Routine Inspection and Rotation
Care and maintenance of your defensive ammunition becomes a necessity when you carry on a daily basis. There are several problems you can avoid if you have a good system of inspecting and rotating when necessary.
Defensive Ammunition Demands
As more and more people enter the concealed carry world we will continue to see ammunition in high demand. Defensive ammunition complicates the situation even more since it is typically made in smaller quantities. On the flip side, you generally do not need a substantial surplus. How much defensive ammunition is a matter of opinion, but my recommendation is two full loadouts. If you normally carry 30 rounds, two 15 round magazines then you are looking at a total of 60 rounds. The reason for two full loadouts is to accommodate for rounds that you must survey due to use and abuse. Carrying on your body daily is taxing on your gear, ammunition included.

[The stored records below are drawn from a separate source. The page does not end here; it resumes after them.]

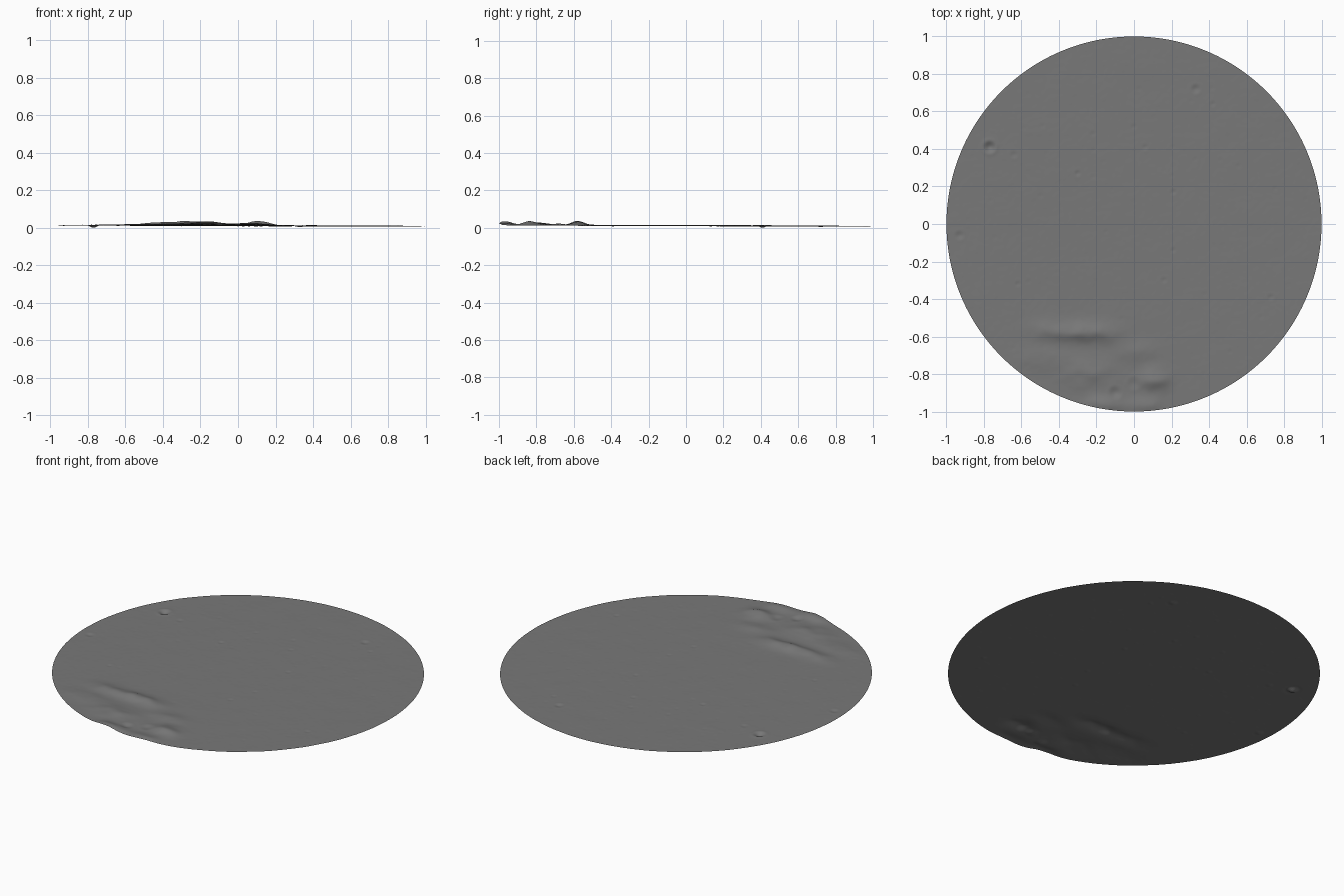
import bpy, bmesh, math, random
from mathutils import Vector, noise

random.seed(7)
cube = bpy.data.objects.get("Cube")
if cube:
    bpy.data.objects.remove(cube, do_unlink=True)

# Hills: x, y, half width, half depth, height
HILLS = [
    (-0.22, -0.58, 0.13, 0.05, 0.019),
    (-0.43, -0.57, 0.12, 0.05, 0.012),
    (-0.48, -0.72, 0.14, 0.06, 0.006),
    (-0.25, -0.80, 0.14, 0.08, 0.013),
    (-0.17, -0.97, 0.10, 0.06, 0.018),
    (0.11, -0.83, 0.07, 0.06, 0.021),
    (0.02, -0.68, 0.11, 0.05, 0.008),
    (0.06, -0.97, 0.10, 0.05, 0.010),
]
# Craters: x, y, radius, depth
CRATERS = [
    (-0.77, 0.41, 0.033, 0.013), (0.33, 0.72, 0.026, 0.005),
    (-0.64, 0.37, 0.022, 0.003), (-0.30, 0.27, 0.017, 0.004),
    (-0.93, -0.06, 0.025, 0.004), (0.06, 0.41, 0.018, 0.003),
    (0.21, 0.17, 0.017, 0.003), (0.16, -0.30, 0.018, 0.003),
    (0.21, -0.14, 0.016, 0.003), (-0.62, -0.32, 0.016, 0.003),
    (0.73, -0.39, 0.018, 0.003), (0.42, 0.64, 0.016, 0.003),
    (0.0, 0.52, 0.016, 0.002), (-0.22, 0.48, 0.016, 0.002),
    (-0.10, -0.90, 0.035, 0.006), (0.0, -0.85, 0.035, 0.004),
]
for _ in range(45):
    a, r = random.uniform(0, math.tau), math.sqrt(random.random()) * 0.95
    CRATERS.append((r * math.cos(a), r * math.sin(a),
                    random.uniform(0.012, 0.016), random.uniform(0.0007, 0.0016)))


def height(x, y):
    """Gently tilted plain with hills, bowl craters and fine roughness."""
    z = 0.0135 - 0.003 * x - 0.003 * y
    hill = 0
    for hx, hy, sx, sy, h in HILLS:
        hill += h * math.exp(-((x - hx) / sx) ** 2 - ((y - hy) / sy) ** 2)
    z += hill * (1 + 0.35 * noise.noise(Vector((x * 12, y * 16, 3))))
    for cx, cy, radius, depth in CRATERS:
        d = math.hypot(x - cx, y - cy) / radius
        if d < 2:
            z -= depth * (math.exp(-2.5 * d * d) - 0.2 * math.exp(-((d - 1.1) / 0.3) ** 2))
    z += 0.0007 * noise.noise(Vector((x * 9, y * 9, 0)))
    z += 0.0004 * noise.noise(Vector((x * 38, y * 38, 5)))
    return z


# Fine square grid trimmed to a disc, rim pulled onto the circle
bm = bmesh.new()
bmesh.ops.create_grid(bm, x_segments=220, y_segments=220, size=1.0)
bmesh.ops.delete(bm, geom=[v for v in bm.verts if v.co.length > 1.002], context='VERTS')
for v in [v for v in bm.verts if v.is_boundary]:
    v.co = v.co.normalized()
for v in bm.verts:
    v.co.z = height(v.co.x, v.co.y)
low = min(v.co.z for v in bm.verts)
for v in bm.verts:
    v.co.z -= low
for f in bm.faces:
    f.smooth = True
mesh = bpy.data.meshes.new("terrain_disc")
bm.to_mesh(mesh)
bm.free()

# Grey ground colour
mat = bpy.data.materials.new("dusty grey")
mat.use_nodes = True
colour = (0.19, 0.19, 0.19, 1)
mat.diffuse_color = colour
mat.node_tree.nodes["Principled BSDF"].inputs["Base Color"].default_value = colour
mesh.materials.append(mat)
terrain = bpy.data.objects.new("terrain_disc", mesh)
bpy.context.scene.collection.objects.link(terrain)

Negative Effects of Weather on Ammunition
Your gear is exposed to the elements such as heat and cold. In modest climates the temperature shifts are negligible. In the extreme climates they can have more serious consequences. Moving from extreme hot to cold or extreme cold to hot stresses your equipment. Moisture and humidity can also wreak havoc. While most defensive ammunition have coated primers, not all do and constant exposure to moisture can have a negative effect on the components. Body secretions such as oils and sweat tend to follow the same negative effect of moisture. There are other contaminates to be aware of, but these represent the most popular. They don’t include foreign objects or debris. With such close contact to the human body, dead skin cells and fabric remnants or lint can insert themselves into the firearm’s mechanisms causing problems.
Avoid Loading the Same Defensive Round
Probably one of the most important reasons to care for your defensive ammunition is to ensure it functions properly. Even if extreme weather is not an issue you can still run into problems. In this case where you run the risk of problems is when you reload the same round numerous times. Each time the round is chambered it is forced up the feed ramp. It hits the feed ramp under pressure generated from the recoil spring. The same round hitting the feed ramp can experience bullet set back over time. Bullet set back occurs when the projectile itself is forced deeper into the casing.
Defensive Ammunition Rotation Cycle
Care and maintenance means I have to periodically examine my defensive ammunition. At a certain interval I will inspect, clean and replace my defensive ammunition for all my carry guns. The interval is based on the frequency of carry along with the exposure to the elements. The more the firearm is carried through various environmental conditions the sooner I will rotate my ammunition. I start by unloading the gun, then downloading all the magazines. I will then inspect each of the rounds for what I call a strike. When I eject a live defensive round I will mark the casing on the head stamp, what I call a strike. If a round accumulates more than three strikes then it is surveyed or shot at my next range session. This helps avoid bullet set back along with possible damage caused when the round makes contact with the ground.
Care and Maintenance Procedure
Once the ammunition inspection is completed I will replace the current magazines with fresh magazines. Then starting with the two strikes rounds, I load them into my fresh magazines designated as my reload magazine. This puts these rounds at the furthers point of use. Then I load the remaining rounds into the magazines. However many rounds need to replaced are pulled from the box. They go into the top of the carry magazine since they are the freshest available. Once I have completed this rotation I reload my carry gun. Store the box of surplus defensive ammunition in a cool and dry place. Then add the three strike rounds to my range bag for the next trip to the range. However, in these difficult times I have chosen to hold on to them for just a little bit longer. Storing them separately, but in a cool and dry place.
With 60 defensive rounds being the average two boxes of defensive ammunition will give me several years of service using this procedure. It is worth the peace of mind to know your loadout is fresh and ready to go.
2 thoughts on “Caring for Defensive Ammunition”
Jeff, thank you for this post. I recall you mentioning some of this to another student in passing from a previous class of yours that I attended. I didn’t fully comprehend the “why” this was important at the time and I meant to ask you more about it at the end of the class but it slipped my mind. It makes complete sense now and I can see how important this could be. The ammo loading order of “strike rounds” is something I also likely never would have considered.
You mentioned that at “a certain interval” you rotate your ammo (and shorten the interval based on conditions), generally how often do you do this based on normal conditions?
Good question and at a minimum once a year. If you carry every day, you might consider bi-annually. Usually once a year is more than adequate.